Debt Ceiling Deal: What Local Leaders Need to Know


  • Irma Esparza Diggs
June 2, 2023 - (5 min read)

President Biden and Speaker McCarthy reached a debt limit deal Memorial Day weekend, known as the Fiscal Responsibility Act of 2023. The legislation, H.R. 3746, passed the House on May 31 and the Senate on June 1. It is now on its way to the President’s desk. The legislation must be signed into law by June 5, also known as the Treasury’s “x-date,” to avoid a default on the national debt.

We break down the key provisions of this legislation that local leaders need to know below.

What is included in this deal?

Debt Limit Extended

A suspension of the debt ceiling until January 1, 2025. Congress will likely readdress this post-election 2024.

Spending Levels

The White House negotiators were able to keep the funding for fiscal year 2024 at current fiscal year 2023 funding levels. While there will not be an increase in year over year funding for non-defense discretionary spending, the $130 billion of cuts that Republicans initially proposed did not materialize. In fiscal year 2025, the non-defense discretionary is raised by one percent. After 2025, there are no budget caps. The deal also keeps in place clean energy funding and tax credits from the Inflation Reduction Act.

To pass the legislation in the Senate, Senate leadership agreed to reserve the right to pass emergency supplementals in the case of military readiness and emergencies such as natural disasters and fentanyl.

Unused COVID Relief Funds

This legislation rescinds some funds not yet used by federal agencies, also called “unobligated.” This does not include funds from the State and Local Fiscal Recovery Funds (SLFRF) program distributed to cities, towns and villages. These funds are safe, whether a city has already spent them or is still planning how to invest them in the community.

Work Requirements

The bill includes expanded work requirements for the Supplemental Nutrition Assistance Program (SNAP), formerly known as food stamps. Currently, adults ages 18-49 are limited to three months of SNAP benefits every three years unless they are working or in a work or training program at least 20 hours a week. Some individuals are exempt from this requirement, such as those who live with children in the household, those determined to be physically or mentally unfit for work, pregnant people, and others determined to be exempt from the three-month time limit. During the Public Health Emergency, (PHE), which ended on May 11th, these work requirements were suspended.

The additional work requirements included in the bill will phase in higher age limits for those work requirements, bringing the maximum age to 54 by 2025. The expanded work requirements have a sunset date of 2030. The new requirements also exempt those who are veterans, homeless or under 24 and aging out of the foster care system. The Congressional Budget Office estimates that a net of 78,000 new individuals will receive SNAP benefits even with expanded work requirements and that spending on SNAP will go up $2.1 billion (net) over ten years.

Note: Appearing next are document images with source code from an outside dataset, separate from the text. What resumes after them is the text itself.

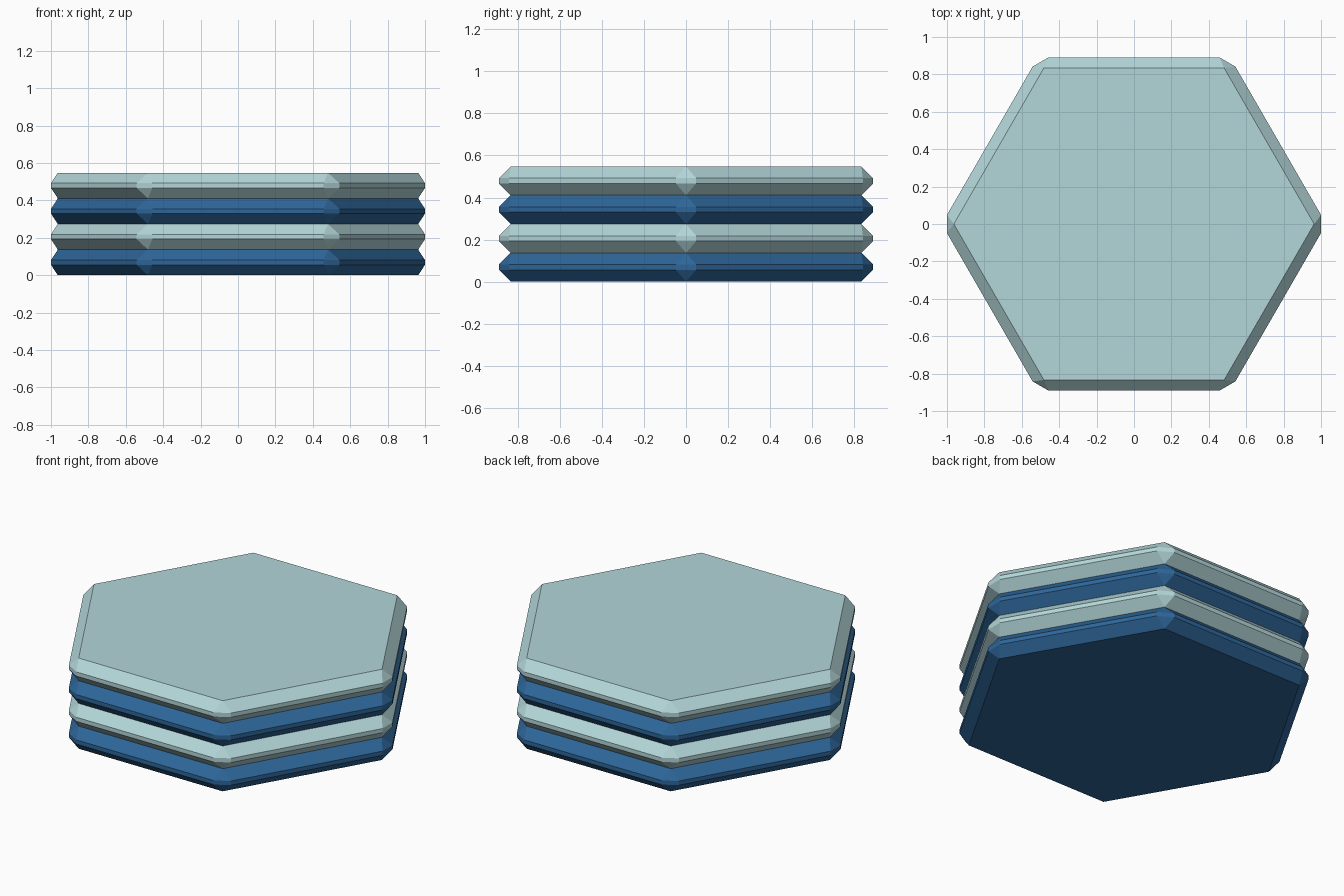
import bpy, bmesh, math

if "Cube" in bpy.data.objects:
    bpy.data.objects.remove(bpy.data.objects["Cube"])

RADIUS, BEVEL, THICK = 1.028, 0.056, 0.137


def material(name, rgb):
    mat = bpy.data.materials.new(name)
    mat.diffuse_color = (*rgb, 1)
    mat.use_nodes = True
    mat.node_tree.nodes["Principled BSDF"].inputs["Base Color"].default_value = mat.diffuse_color
    return mat


def hex_plate(name, z, mat):
    # Six-sided slab with points on the x axis and every edge chamfered
    bm = bmesh.new()
    ring = [bm.verts.new((RADIUS * math.cos(i * math.pi / 3),
                          RADIUS * math.sin(i * math.pi / 3), 0)) for i in range(6)]
    base = bm.faces.new(ring)
    ext = bmesh.ops.extrude_face_region(bm, geom=[base], use_keep_orig=True)
    top = [v for v in ext["geom"] if isinstance(v, bmesh.types.BMVert)]
    bmesh.ops.translate(bm, vec=(0, 0, THICK), verts=top)
    bmesh.ops.recalc_face_normals(bm, faces=bm.faces[:])
    bmesh.ops.bevel(bm, geom=bm.edges[:], offset=BEVEL, offset_type='OFFSET',
                    segments=1, profile=0.5, affect='EDGES')
    bmesh.ops.recalc_face_normals(bm, faces=bm.faces[:])
    mesh = bpy.data.meshes.new(name)
    bm.to_mesh(mesh)
    bm.free()
    mesh.materials.append(mat)
    obj = bpy.data.objects.new(name, mesh)
    obj.location.z = z
    bpy.context.collection.objects.link(obj)


blue = material("deep blue", (0.027, 0.133, 0.319))
pale = material("pale aqua", (0.45, 0.67, 0.69))

# Four stacked plates, alternating blue and pale from the bottom
for i in range(4):
    hex_plate(f"hex_plate_{i + 1}", i * THICK, (blue, pale)[i % 2])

The bill also includes expanded work requirements for the Temporary Assistance for Needy Families (TANF) program in most states. TANF provides cash assistance to families with children and is designed and implemented at the state level. States are required to ensure 50% of TANF recipients are working, but states have the flexibility to reduce that threshold based on their caseload reduction as compared to 2005 levels. The bill passed by the House updates the comparison to 2015 levels, which means more states will have to increase their work requirements to meet this threshold. States can also lower their work participation rates by increasing their state contribution to the program.

Permitting Reform

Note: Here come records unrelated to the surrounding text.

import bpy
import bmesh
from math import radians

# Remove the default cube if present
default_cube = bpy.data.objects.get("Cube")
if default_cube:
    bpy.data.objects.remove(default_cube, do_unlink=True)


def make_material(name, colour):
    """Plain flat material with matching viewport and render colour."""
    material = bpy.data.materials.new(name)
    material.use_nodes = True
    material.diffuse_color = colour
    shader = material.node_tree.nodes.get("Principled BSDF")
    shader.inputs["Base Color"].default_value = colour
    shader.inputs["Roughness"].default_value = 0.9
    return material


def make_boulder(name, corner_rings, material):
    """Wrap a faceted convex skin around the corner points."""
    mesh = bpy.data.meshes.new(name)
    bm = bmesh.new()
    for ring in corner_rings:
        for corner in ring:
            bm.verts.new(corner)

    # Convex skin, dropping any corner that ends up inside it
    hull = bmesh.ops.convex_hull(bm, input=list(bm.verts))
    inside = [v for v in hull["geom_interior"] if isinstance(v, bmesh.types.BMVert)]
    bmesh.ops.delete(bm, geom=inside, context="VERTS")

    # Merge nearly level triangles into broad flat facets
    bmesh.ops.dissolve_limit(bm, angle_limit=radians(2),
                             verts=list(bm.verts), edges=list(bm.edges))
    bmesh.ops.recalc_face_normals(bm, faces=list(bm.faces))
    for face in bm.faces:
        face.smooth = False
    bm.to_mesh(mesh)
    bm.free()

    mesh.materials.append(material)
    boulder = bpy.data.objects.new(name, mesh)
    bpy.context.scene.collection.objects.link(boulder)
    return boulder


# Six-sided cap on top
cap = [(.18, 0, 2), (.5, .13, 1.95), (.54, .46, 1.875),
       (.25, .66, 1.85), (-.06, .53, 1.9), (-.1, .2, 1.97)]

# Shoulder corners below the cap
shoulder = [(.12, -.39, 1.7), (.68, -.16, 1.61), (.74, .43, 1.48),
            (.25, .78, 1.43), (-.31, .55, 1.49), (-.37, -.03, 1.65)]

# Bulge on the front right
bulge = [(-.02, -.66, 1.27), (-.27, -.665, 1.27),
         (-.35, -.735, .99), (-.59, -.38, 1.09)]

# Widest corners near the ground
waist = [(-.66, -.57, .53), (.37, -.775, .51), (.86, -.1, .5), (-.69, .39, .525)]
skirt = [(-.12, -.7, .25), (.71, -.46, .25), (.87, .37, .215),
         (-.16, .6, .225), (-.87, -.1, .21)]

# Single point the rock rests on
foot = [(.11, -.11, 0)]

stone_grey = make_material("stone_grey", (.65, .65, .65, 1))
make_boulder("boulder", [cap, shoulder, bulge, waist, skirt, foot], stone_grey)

Included in the bill is the BUILDER Act (H.R. 1577), which includes provisions to streamline the National Environmental Policy Act (NEPA), including:

  • Codifying key elements of the One Federal Decision Framework, including development by the lead agency of a joint schedule, procedures to elevate delays or disputes, preparation of a single environmental impact statement and joint Record of Decision to the extent practicable.
  • Setting deadlines for completion of NEPA review at one year for environmental assessments and two years for environmental impact statements, unless a deadline extension is agreed to by the project sponsor
  • Establishing page limits for environmental documents and paper reduction measures—300 pages for complex projects and 150 pages for less complicated ones.

These are the same streamlining provisions that NLC has supported in the past.

The bill also modifieds NEPA to redefine the scope of environmental reviews to include “reasonably foreseeable environmental effects” of proposed agency actions and a “reasonable range” of alternatives to the proposed agency action.

Student Loan Debt Forgiveness

For municipal workers, the modifications made by the Biden Administration to allow more people working in government to qualify for Public Service Loan Forgiveness will not be rolled back. Additionally, the Administration’s plan to forgive up to $20,000 in debt for some student loan borrowers remains intact. A case is still pending before the Supreme Court on whether the Administration can forgive this debt.

What the deal does provide is that the Administration cannot further extend the pandemic-era freeze on student loan payments. The expiration of the pandemic emergency, which was the justification for the pauses, expired on May 11th.

What Happens Next?

On Thursday night, the legislation passed the Senate with bipartisan support by a vote of 63-36. The bill now goes to the President’s desk for signature. 

About the Author

Irma Esparza Diggs

About the Author

Irma Esparza Diggs is the Senior Executive and Director, Federal Advocacy at the National League of Cities.